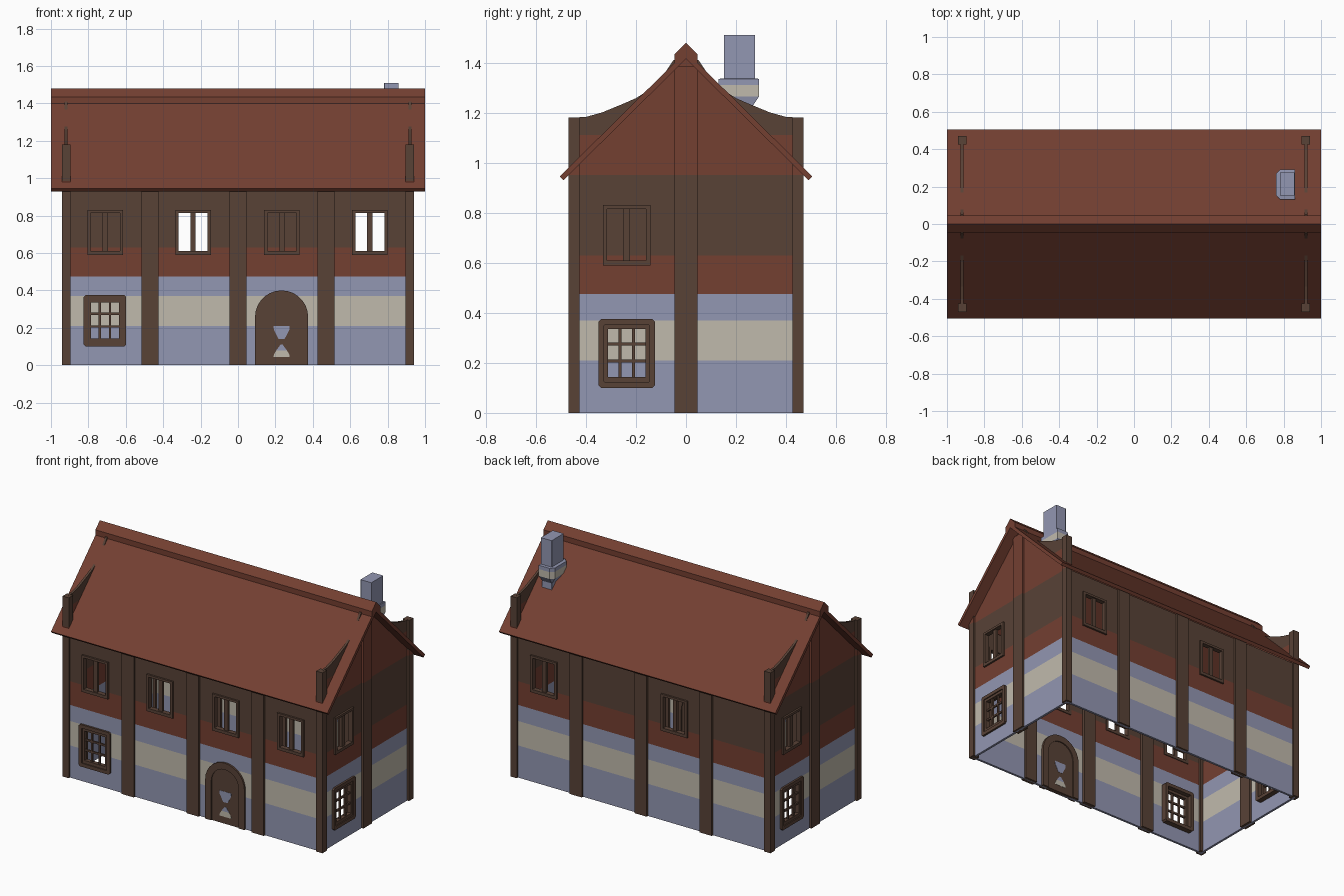
import bpy, bmesh, math
from mathutils import Matrix

if "Cube" in bpy.data.objects:
    bpy.data.objects.remove(bpy.data.objects["Cube"])

def material(name, col):
    m = bpy.data.materials.new(name)
    m.diffuse_color = (*col, 1)
    m.use_nodes = True
    m.node_tree.nodes["Principled BSDF"].inputs["Base Color"].default_value = m.diffuse_color
    return m

BROWN = material("dark timber", (0.098, 0.054, 0.037))
RED = material("roof red", (0.174, 0.050, 0.031))
BLUE = material("blue grey stone", (0.290, 0.308, 0.445))
BEIGE = material("beige stone", (0.527, 0.491, 0.413))

# Local frame of a side: u to the right, z up, d = distance from the centre
TURN = {"front": 0, "right": 90, "back": 180, "left": -90}
DEPTH = {"front": 0.457, "back": 0.457, "right": 0.927, "left": 0.927}
HALF = {"front": 0.927, "back": 0.927, "right": 0.457, "left": 0.457}

def finish(name, bm, side, mats):
    bmesh.ops.transform(bm, verts=bm.verts,
                        matrix=Matrix.Rotation(math.radians(TURN[side]), 4, "Z"))
    me = bpy.data.meshes.new(name)
    bm.to_mesh(me)
    bm.free()
    for m in mats:
        me.materials.append(m)
    ob = bpy.data.objects.new(name, me)
    bpy.context.collection.objects.link(ob)
    return ob

def prism(name, pts, d0, d1, side, mat, inner=None):
    """Extrude a (u, z) outline, or the ring between two outlines, from d0 to d1."""
    bm = bmesh.new()
    a = [bm.verts.new((u, -d0, z)) for u, z in pts]
    if inner:
        b = [bm.verts.new((u, -d0, z)) for u, z in inner]
        n = len(a)
        faces = [bm.faces.new((a[i], a[(i+1) % n], b[(i+1) % n], b[i])) for i in range(n)]
    else:
        faces = [bm.faces.new(a)]
    ext = bmesh.ops.extrude_face_region(bm, geom=faces, use_keep_orig=True)
    vs = [g for g in ext["geom"] if isinstance(g, bmesh.types.BMVert)]
    bmesh.ops.translate(bm, verts=vs, vec=(0, d0 - d1, 0))
    bmesh.ops.recalc_face_normals(bm, faces=bm.faces)
    return finish(name, bm, side, [mat])

def rect(u0, u1, z0, z1, c=0):
    if not c:
        return [(u0, z0), (u1, z0), (u1, z1), (u0, z1)]
    return [(u0+c, z0), (u1-c, z0), (u1, z0+c), (u1, z1-c),
            (u1-c, z1), (u0+c, z1), (u0, z1-c), (u0, z0+c)]

UPPER = {"front": [-0.71, -0.24, 0.235, 0.705], "back": [-0.705, 0.24],
         "right": [-0.237], "left": [-0.237]}
LOWER = {"front": [-0.712], "back": [], "right": [-0.237], "left": [-0.237]}
BANDS = [(0.21, 0), (0.37, 1), (0.475, 0), (0.63, 2), (0.95, 3)]

# Banded walls with window openings
def wall(side):
    holes = [(u-0.085, u+0.085, 0.605, 0.82) for u in UPPER[side]]
    holes += [(u-0.09, u+0.09, 0.125, 0.35) for u in LOWER[side]]
    us = sorted({-HALF[side], HALF[side], *[v for h in holes for v in h[:2]]})
    zs = sorted({0, *[b[0] for b in BANDS], *[v for h in holes for v in h[2:]]})
    bm = bmesh.new()
    for u0, u1 in zip(us, us[1:]):
        for z0, z1 in zip(zs, zs[1:]):
            cu, cz = (u0+u1)/2, (z0+z1)/2
            if any(h[0] < cu < h[1] and h[2] < cz < h[3] for h in holes):
                continue
            f = bm.faces.new([bm.verts.new((u, -DEPTH[side], z)) for u, z in rect(u0, u1, z0, z1)])
            f.material_index = next(i for top, i in BANDS if cz < top)
    bmesh.ops.remove_doubles(bm, verts=bm.verts, dist=1e-4)
    ob = finish(side + "_wall", bm, side, [BLUE, BEIGE, RED, BROWN])
    mod = ob.modifiers.new("thickness", "SOLIDIFY")
    mod.thickness, mod.offset = 0.015, -1

# Upper window: frame and centre mullion
def upper_window(side, u):
    d = DEPTH[side]
    prism(side + "_upper_frame", rect(u-0.095, u+0.095, 0.59, 0.83), d-0.02, d+0.012, side, BROWN,
          rect(u-0.078, u+0.078, 0.61, 0.815))
    prism(side + "_upper_mullion", rect(u-0.014, u+0.014, 0.605, 0.82), d-0.015, d+0.002, side, BROWN)

# Lower window: chamfered frame, inner frame and 3 x 3 panes
def lower_window(side, u):
    d = DEPTH[side]
    prism(side + "_lower_frame", rect(u-0.113, u+0.113, 0.10, 0.375, 0.01), d-0.05, d+0.013, side, BROWN,
          rect(u-0.09, u+0.09, 0.123, 0.352, 0.002))
    prism(side + "_lower_inner_frame", rect(u-0.092, u+0.092, 0.12, 0.355), d-0.02, d+0.006, side, BROWN,
          rect(u-0.075, u+0.075, 0.143, 0.335))
    for k in (-1, 1):
        prism(side + "_muntin_vertical", rect(u+k*0.027-0.006, u+k*0.027+0.006, 0.14, 0.34),
              d-0.012, d, side, BROWN)
        z = 0.241 + k*0.034
        prism(side + "_muntin_horizontal", rect(u-0.078, u+0.078, z-0.006, z+0.006),
              d-0.012, d-0.001, side, BROWN)

for s in TURN:
    wall(s)
    for u in UPPER[s]:
        upper_window(s, u)
    for u in LOWER[s]:
        lower_window(s, u)

# Timber posts along the long sides and at the gable centres
for s in ("front", "back"):
    for u in (-0.47, 0, 0.47):
        prism(s + "_post", rect(u-0.045, u+0.045, 0, 0.95), 0.425, 0.47, s, BROWN)
for s in ("right", "left"):
    prism(s + "_post", rect(-0.045, 0.045, 0, 0.95), 0.895, 0.94, s, BROWN)
    prism(s + "_gable_post", rect(-0.045, 0.045, 0.95, 1.385), 0.895, 0.94, s, RED)
    # Corner posts, red just under the eaves
    for k in (-1, 1):
        a, b = sorted((k*0.47, k*0.425))
        for z0, z1, m in ((0, 0.95, BROWN), (0.95, 0.985, RED), (0.985, 1.18, BROWN)):
            prism(s + "_corner_post", rect(a, b, z0, z1), 0.895, 0.94, s, m)

# Gables with a curved parapet that rises through the roof
half = [(0.457, 1.18), (0.40, 1.183), (0.335, 1.201), (0.25, 1.236), (0.2, 1.258),
        (0.165, 1.28), (0.12, 1.32), (0.08, 1.365), (0.05, 1.41)]
curve = [(-y, z) for y, z in half] + [(0, 1.42)] + half[::-1]
split = [(y, min(z-0.004, max(1.11, 1.445-abs(y)))) for y, z in curve]
for s in ("right", "left"):
    prism(s + "_gable", [(0.457, 0.95), (-0.457, 0.95)] + split, 0.912, 0.927, s, RED)
    prism(s + "_parapet", curve + split[::-1], 0.912, 0.927, s, BROWN)

# Roof slab and ridge cap
prism("roof", [(-0.505, 0.945), (0, 1.445), (0.505, 0.945), (0.49, 0.93), (0, 1.415), (-0.49, 0.93)],
      -1, 1, "right", RED)
prism("ridge_cap", [(-0.045, 1.395), (-0.045, 1.435), (0, 1.48), (0.045, 1.435), (0.045, 1.395), (0, 1.43)],
      -1, 1, "right", RED)

# Arched door with frame and hourglass inlay
def arch(cx, r, zc, n=14):
    return [(cx+r, 0)] + [(cx+r*math.cos(math.pi*i/n), zc+r*math.sin(math.pi*i/n))
                          for i in range(n+1)] + [(cx-r, 0)]

DX = 0.233
prism("door_frame", arch(DX, 0.142, 0.258) + arch(DX, 0.099, 0.258)[::-1], 0.425, 0.469, "front", BROWN)
prism("door", arch(DX, 0.101, 0.256), 0.432, 0.462, "front", BROWN)
upper = [(-0.043, 0.21), (-0.041, 0.188), (-0.016, 0.14), (0.016, 0.14), (0.041, 0.188), (0.043, 0.21)]
neck = [(-0.028, 0.08), (0.028, 0.08), (0.006, 0.11), (-0.006, 0.11)]
base = [(-0.043, 0.045), (0.043, 0.045), (0.041, 0.058), (0.028, 0.08), (-0.028, 0.08), (-0.041, 0.058)]
for name, pts, m in (("upper", upper, BLUE), ("neck", neck, BLUE), ("base", base, BEIGE)):
    pts = [(DX+x, z) for x, z in pts]
    prism("door_inlay_" + name, pts, 0.461, 0.4635, "front", m)
    prism("door_inlay_inside_" + name, pts, 0.4305, 0.433, "front", m)

# Chimney: stacked sections with a flared, banded collar
small, wide, shaft = (0.785, 0.855, 0.16, 0.265), (0.76, 0.862, 0.13, 0.292), (0.78, 0.858, 0.152, 0.275)
sections = [(1.10, small), (1.225, small), (1.265, wide), (1.31, wide), (1.335, wide), (1.337, shaft), (1.51, shaft)]
bm = bmesh.new()
loops = []
for z, (x0, x1, y0, y1) in sections:
    c = 0.022 if x0 == 0.76 else 0.002
    loops.append([bm.verts.new((x, y, z)) for x, y in
                  ((x0+c, y0), (x1, y0), (x1, y1), (x0+c, y1), (x0, y1-c), (x0, y0+c))])
for k, (a, b) in enumerate(zip(loops, loops[1:])):
    for i in range(6):
        j = (i+1) % 6
        bm.faces.new((a[i], a[j], b[j], b[i])).material_index = int(k == 2)
bm.faces.new(loops[-1])
bm.faces.new(loops[0][::-1])
finish("chimney", bm, "front", [BLUE, BEIGE])
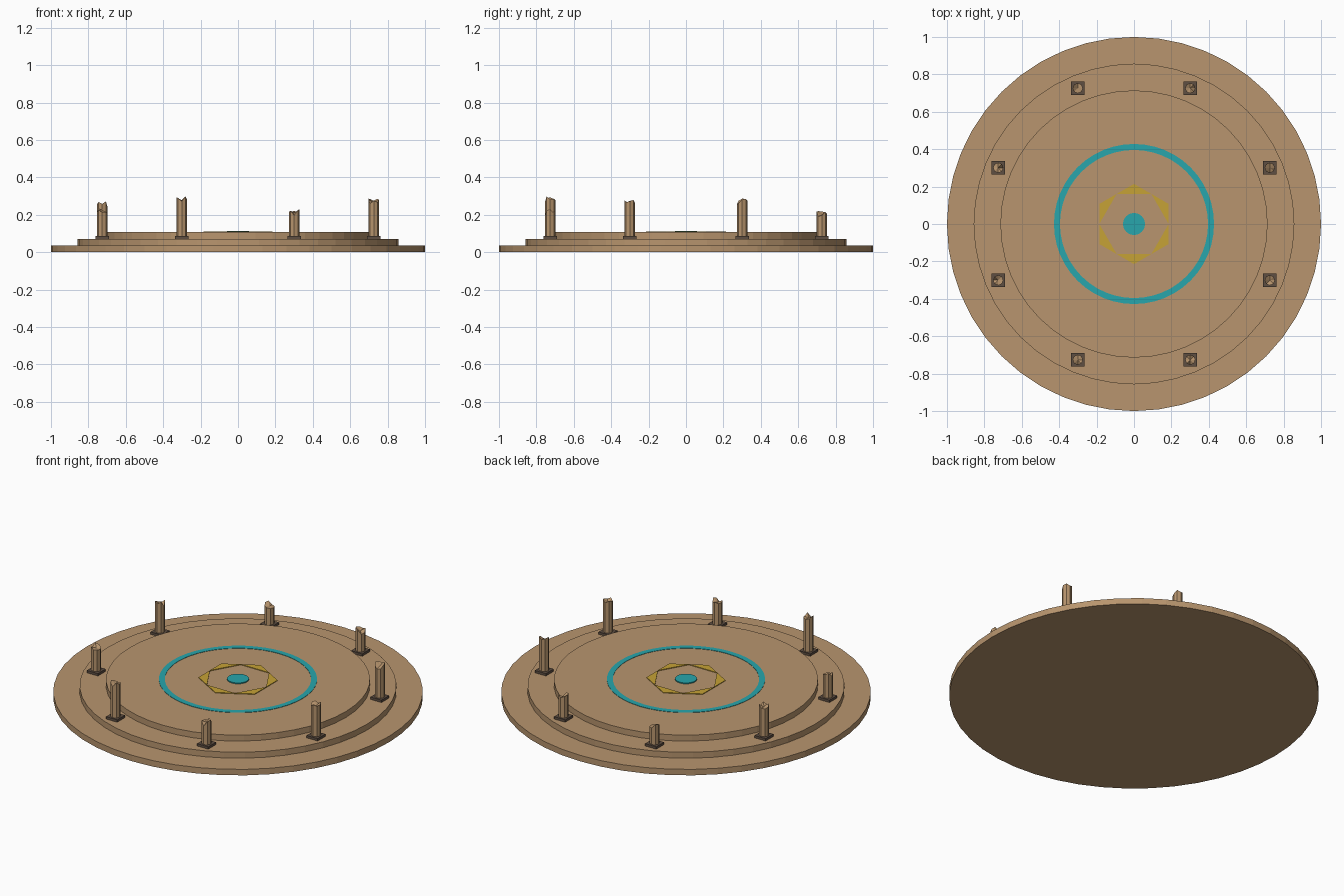
import bpy, bmesh, math, random

if "Cube" in bpy.data.objects:
    bpy.data.objects.remove(bpy.data.objects["Cube"])
random.seed(4)


def material(name, rgb):
    m = bpy.data.materials.new(name)
    lin = [(c / 255 / 12.92) if c / 255 <= 0.04045 else ((c / 255 + 0.055) / 1.055) ** 2.4 for c in rgb]
    m.diffuse_color = (*lin, 1)
    m.use_nodes = True
    m.node_tree.nodes["Principled BSDF"].inputs["Base Color"].default_value = m.diffuse_color
    return m


SAND = material("sandstone", (184, 149, 110))
TEAL = material("teal_inlay", (40, 166, 172))
GOLD = material("gold_inlay", (198, 162, 54))
DARK = material("dark_stone", (94, 78, 66))


def finish(name, bm, mat):
    bmesh.ops.recalc_face_normals(bm, faces=bm.faces[:])
    me = bpy.data.meshes.new(name)
    bm.to_mesh(me)
    bm.free()
    me.materials.append(mat)
    ob = bpy.data.objects.new(name, me)
    bpy.context.collection.objects.link(ob)
    return ob


def polar(r, a, z):
    return (r * math.cos(a), r * math.sin(a), z)


def prism(bm, pts, z0, z1):
    lo = [bm.verts.new((p[0], p[1], z0)) for p in pts]
    hi = [bm.verts.new((p[0], p[1], z1)) for p in pts]
    bm.faces.new(lo)
    bm.faces.new(hi)
    n = len(pts)
    for i in range(n):
        j = (i + 1) % n
        bm.faces.new((lo[i], lo[j], hi[j], hi[i]))


def disc(name, r, z0, z1, n, mat):
    bm = bmesh.new()
    prism(bm, [polar(r, math.tau * i / n + math.pi / 2, 0) for i in range(n)], z0, z1)
    return finish(name, bm, mat)


# Three stacked round steps
STEP = 0.25 / 7
for i, r in enumerate((1.0, 6 / 7, 5 / 7)):
    disc(f"platform_step_{i + 1}", r, i * STEP, (i + 1) * STEP, 48, SAND)
TOP = 3 * STEP

# Thin teal ring
bm = bmesh.new()
n = 48
loops = [[bm.verts.new(polar(r, math.tau * i / n, z)) for i in range(n)]
         for r, z in ((0.428, TOP), (0.428, TOP + 0.002), (0.396, TOP + 0.002), (0.396, TOP))]
for k in range(4):
    a, b = loops[k], loops[(k + 1) % 4]
    for i in range(n):
        j = (i + 1) % n
        bm.faces.new((a[i], a[j], b[j], b[i]))
finish("outer_ring_inlay", bm, TEAL)

# Six gold triangles left between a hexagon and a turned hexagonal hole
bm = bmesh.new()
R = 1.5 / 7
base = R * math.cos(math.pi / 6)
for k in range(6):
    a = math.pi / 6 + k * math.pi / 3
    prism(bm, [polar(R, a, 0), polar(base, a + math.pi / 6, 0), polar(base, a - math.pi / 6, 0)],
          TOP, TOP + 0.004)
finish("gold_hexagon_inlay", bm, GOLD)

# Central teal dot
disc("centre_inlay", 0.059, TOP, TOP + 0.006, 24, TEAL)

# Eight broken columns on square bases
HEIGHTS = (0.287, 0.22, 0.207, 0.272, 0.235, 0.298, 0.23, 0.28)
BASE_Z, SHAFT_Z, HALF, RAD, SIDES = 2 * STEP, 2 * STEP + 0.0143, 0.0365, 0.0275, 8
for k, h in enumerate(HEIGHTS):
    cx, cy, _ = polar(5.5 / 7, math.radians(22.5 + 45 * k), 0)
    bm = bmesh.new()
    prism(bm, [(cx + sx * HALF, cy + sy * HALF) for sx, sy in ((-1, -1), (1, -1), (1, 1), (-1, 1))],
          BASE_Z, SHAFT_Z)
    finish(f"column_base_{k + 1}", bm, DARK)

    bm = bmesh.new()
    drops = [random.uniform(0, 0.035) for _ in range(SIDES)]
    low = min(drops)
    lo, hi = [], []
    for i in range(SIDES):
        x, y, _ = polar(RAD, math.tau * i / SIDES, 0)
        lo.append(bm.verts.new((cx + x, cy + y, SHAFT_Z)))
        hi.append(bm.verts.new((cx + x, cy + y, h - drops[i] + low)))
    mid = bm.verts.new((cx, cy, h - 0.02))
    bm.faces.new(lo)
    for i in range(SIDES):
        j = (i + 1) % SIDES
        bm.faces.new((lo[i], lo[j], hi[j], hi[i]))
        bm.faces.new((hi[i], hi[j], mid))
    finish(f"broken_column_{k + 1}", bm, SAND)
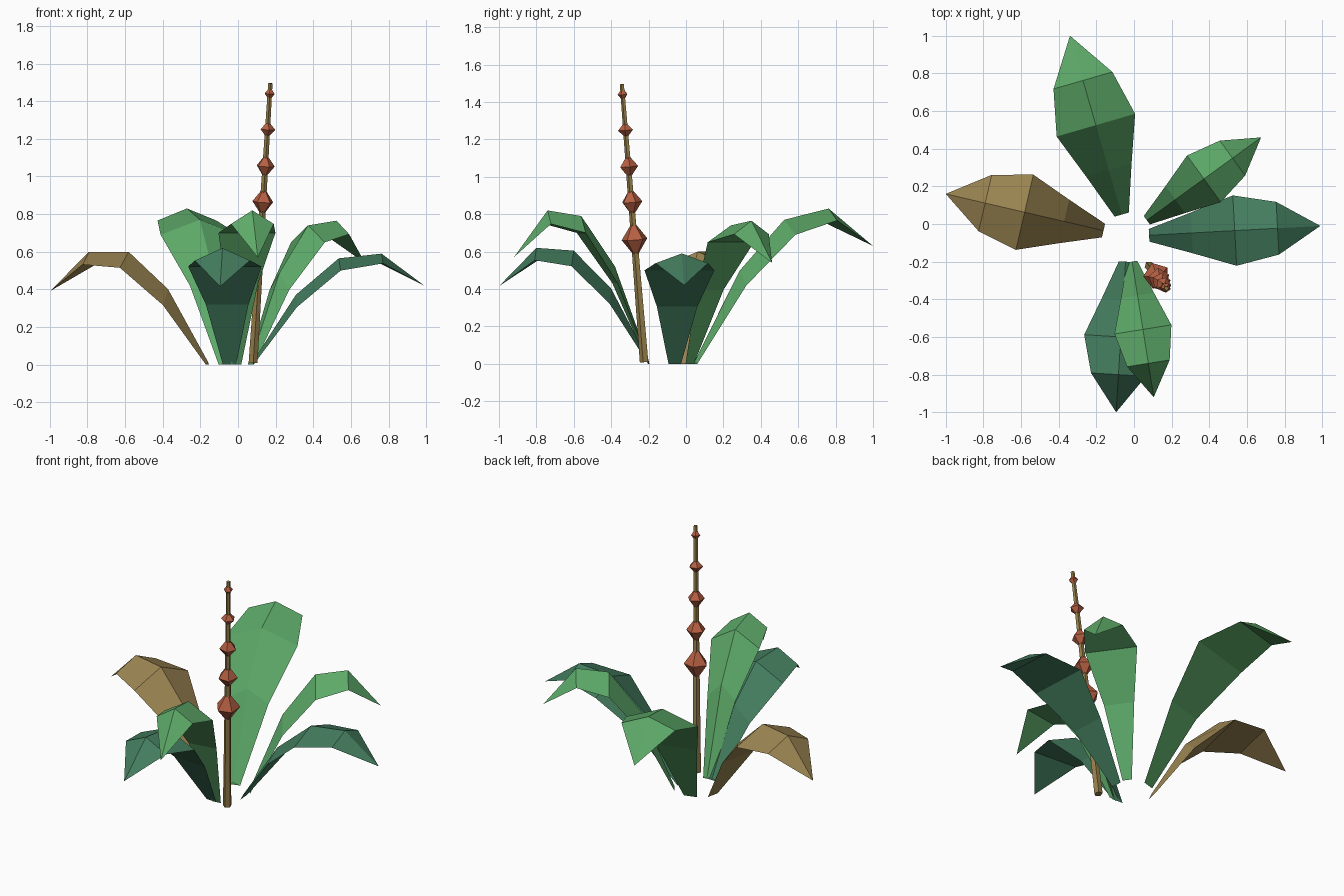
import bpy, bmesh, math
from mathutils import Vector

cube = bpy.data.objects.get("Cube")
if cube:
    bpy.data.objects.remove(cube, do_unlink=True)


def make_material(name, color):
    m = bpy.data.materials.new(name)
    m.use_nodes = True
    m.diffuse_color = (*color, 1)
    bsdf = m.node_tree.nodes["Principled BSDF"]
    bsdf.inputs["Base Color"].default_value = (*color, 1)
    bsdf.inputs["Roughness"].default_value = 0.9
    return m


GREEN = make_material("fresh_green", (0.11, 0.40, 0.14))
TEAL = make_material("deep_green", (0.057, 0.205, 0.113))
TAN = make_material("dry_tan", (0.33, 0.235, 0.085))
BROWN = make_material("stalk_tan", (0.31, 0.215, 0.07))
RED = make_material("bud_red", (0.46, 0.115, 0.055))


def finish(bm, name, mat):
    bmesh.ops.recalc_face_normals(bm, faces=bm.faces)
    me = bpy.data.meshes.new(name)
    bm.to_mesh(me)
    bm.free()
    me.materials.append(mat)
    ob = bpy.data.objects.new(name, me)
    bpy.context.collection.objects.link(ob)
    return ob


def leaf(name, mat, base, tip, half_width, heights, drop):
    """Arching leaf: triangular section with a raised rib and flat underside."""
    base, tip = Vector((*base, 0)), Vector((*tip, 0))
    side = (tip - base).normalized().cross(Vector((0, 0, 1)))
    mid, upper, end = heights
    b = (2 * mid - end) / 8
    rib = [0.02, mid / 2 + b, mid, upper]
    widths = [0.18, 0.58, 1, 0.75]
    drops = [0.02, drop, drop, drop * 0.8]
    bm = bmesh.new()
    rings = []
    for i in range(4):
        p = base.lerp(tip, i / 4)
        s = side * half_width * widths[i]
        low = Vector((0, 0, rib[i] - drops[i]))
        rings.append([bm.verts.new(p + low - s),
                      bm.verts.new(p + Vector((0, 0, rib[i]))),
                      bm.verts.new(p + low + s)])
    point = bm.verts.new(tip + Vector((0, 0, end)))
    bm.faces.new(rings[0])
    for k in range(3):
        n = (k + 1) % 3
        for r, q in zip(rings, rings[1:]):
            bm.faces.new((r[k], r[n], q[n], q[k]))
        bm.faces.new((rings[-1][k], rings[-1][n], point))
    return finish(bm, name, mat)


# Leaves around the plant
leaf("back_leaf", GREEN, (-0.065, 0.05), (-0.34, 1.0), 0.217, (0.77, 0.83, 0.63), 0.08)
leaf("back_left_leaf", GREEN, (0.068, 0.02), (0.675, 0.46), 0.153, (0.74, 0.765, 0.54), 0.09)
leaf("front_tall_leaf", GREEN, (-0.01, -0.2), (0.105, -0.92), 0.153, (0.79, 0.82, 0.57), 0.09)
leaf("left_leaf", TEAL, (0.08, -0.06), (0.99, -0.01), 0.187, (0.565, 0.59, 0.42), 0.065)
leaf("front_leaf", TEAL, (-0.045, -0.2), (-0.095, -1.0), 0.195, (0.605, 0.62, 0.415), 0.083)
leaf("dry_leaf", TAN, (-0.162, -0.035), (-1.0, 0.16), 0.205, (0.6, 0.6, 0.39), 0.085)

# Leaning flower stalk
foot, top = Vector((0.08, -0.222, 0.01)), Vector((0.172, -0.342, 1.495))
axis = top - foot
tilt = axis.to_track_quat("Z", "Y")


def place(ob, centre):
    ob.rotation_mode = "QUATERNION"
    ob.rotation_quaternion = tilt
    ob.location = centre


bm = bmesh.new()
bmesh.ops.create_cone(bm, cap_ends=True, segments=5, radius1=0.025, radius2=0.012,
                      depth=axis.length)
place(finish(bm, "flower_stalk", BROWN), foot + axis / 2)

# Buds: double pyramids shrinking towards the top
buds = [(0.665, 0.072, 0.1), (0.865, 0.058, 0.078), (1.055, 0.051, 0.066),
        (1.25, 0.042, 0.046), (1.44, 0.028, 0.037)]
for i, (z, radius, half) in enumerate(buds):
    bm = bmesh.new()
    ring = [bm.verts.new((radius * math.cos(a), radius * math.sin(a), 0))
            for a in (math.tau * k / 5 + i for k in range(5))]
    for s in (-half, half):
        apex = bm.verts.new((0, 0, s))
        for k in range(5):
            bm.faces.new((ring[k], ring[(k + 1) % 5], apex))
    t = (z - foot.z) / axis.z
    place(finish(bm, f"bud_{i + 1}", RED), foot + axis * t)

**DIRECTIONS FOR THIS TASK:** Using the records above, copy each line that contains "neck".

**ANSWER BOX:**
neck = [(-0.028, 0.08), (0.028, 0.08), (0.006, 0.11), (-0.006, 0.11)]
for name, pts, m in (("upper", upper, BLUE), ("neck", neck, BLUE), ("base", base, BEIGE)):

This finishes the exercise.